Get open and vulnerable in your work

It’s so interesting to work one on one with actors and help them discover or evolve their own process. I was working with a private client on set recently and rather than blocking it all out, the crew, the equipment all the artifice that comes with movie making, he’s been using it all. This particular actor is very open and expressive anyway and he needed to be raw and emotional in a scene so just before action he was talking to the crew in a very open way about his own emotional pain in his life and on action he went right into the scene and was in a very raw and emotional place. Now I’m not advocating this for everyone. For some actors speaking that openly with the crew might make them feel up tight and closed off. But finding a way to embrace all the chaos of a set and use it in a way that is helpful for you is a vital part of the process. If you are off on your own blasting your headphones right before action to get yourself in the right emotional place for a scene it’s then challenging to totally shift gears and be open and vulnerable with your scene partner. Marlon Brando famously would chat up the camera operator right before action and then turn to his scene partner and take that same relaxation into the work. Living on and off screen. Blurring the lines between actor and character.

Just wanting to work is not enough!

I hear from so many actors, “I just want to work”, “I’ll take whatever I can get”. And believe me I get it. But this settling for crumbs mentality is not going to bring in the kind of satisfying inspiring career opportunities that you’re longing for. Of course there are times in a career when you need to gain experience. If you’ve never been on film, for example, or feel uncomfortable acting in front of the camera then, by all means, take that experimental AFI short film or that web series that’s premiering on a soon to be launched digital platform. But also don’t be afraid to dream big! If you want to be the lead in a P.T. Anderson movie then don’t be afraid to shout it from the rooftops. And immerse yourself in P.T.’s work.

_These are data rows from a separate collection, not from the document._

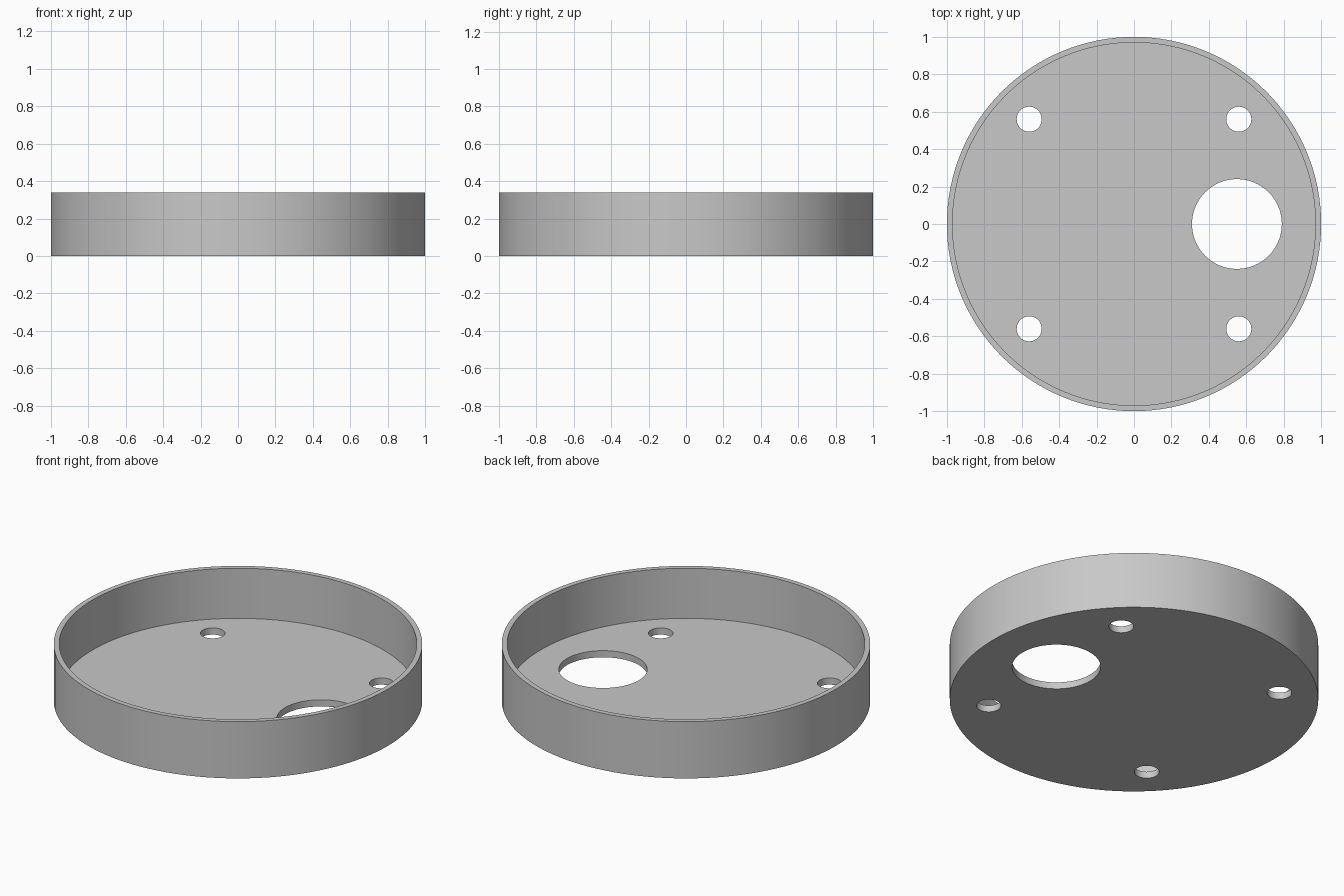
import bpy
import math

cube = bpy.data.objects.get("Cube")
if cube:
    bpy.data.objects.remove(cube, do_unlink=True)

HEIGHT, FLOOR = 0.34, 0.04
OUTER, INNER = 1.0, 0.97

grey = bpy.data.materials.new("plain_grey")
grey.use_nodes = True
colour = (0.58, 0.58, 0.58, 1)
grey.diffuse_color = colour
grey.node_tree.nodes["Principled BSDF"].inputs["Base Color"].default_value = colour


def cylinder(name, radius, bottom, top, x=0, y=0, sides=128):
    bpy.ops.mesh.primitive_cylinder_add(
        vertices=sides, radius=radius, depth=top - bottom,
        location=(x, y, (bottom + top) / 2))
    obj = bpy.context.object
    obj.name = name
    obj.data.materials.append(grey)
    return obj


# Round tray body
tray = cylinder("round_tray", OUTER, 0, HEIGHT)

# Cutters: inner recess, large cable hole, four screw holes
cutters = [
    cylinder("recess_cutter", INNER, FLOOR, HEIGHT + 0.1),
    cylinder("cable_hole_cutter", 0.24, -0.1, 0.2, x=0.55, sides=64),
]
for sx in (-1, 1):
    for sy in (-1, 1):
        cutters.append(cylinder("screw_hole_cutter", 0.067, -0.1, 0.2,
                                sx * 0.56, sy * 0.56, sides=40))

# Cut each opening and remove its cutter
bpy.ops.object.select_all(action='DESELECT')
tray.select_set(True)
bpy.context.view_layer.objects.active = tray
for cutter in cutters:
    cutter.hide_render = True
    mod = tray.modifiers.new("cut", 'BOOLEAN')
    mod.operation = 'DIFFERENCE'
    mod.solver = 'EXACT'
    mod.object = cutter
    bpy.ops.object.modifier_apply(modifier=mod.name)
    bpy.data.objects.remove(cutter, do_unlink=True)

# Smooth round walls with crisp rims
bpy.ops.object.shade_smooth_by_angle(angle=math.radians(30))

Watch behind the scenes documentaries, learn how he likes to work. Find out who his casting director is. Discover the new indie filmmakers who are inspired by P.T. Anderson. Follow them on social media. You’d be amazed at how responsive indie filmmakers can be when you reach out and tell them specifically what you love about their work, take it from one who knows and responds to each and every email and comment.

Being specific about what you want is so important not only in this business but in life in general. If film and TV is why you are here then maybe taking that out of town play, even though it’s a good regional theater and a pay check, may not be the right decision at this moment. Obviously only you know what’s right for you but saying “no” can be a really empowering thing. Follow your bliss. Know what you love and are passionate about and steep yourself in it.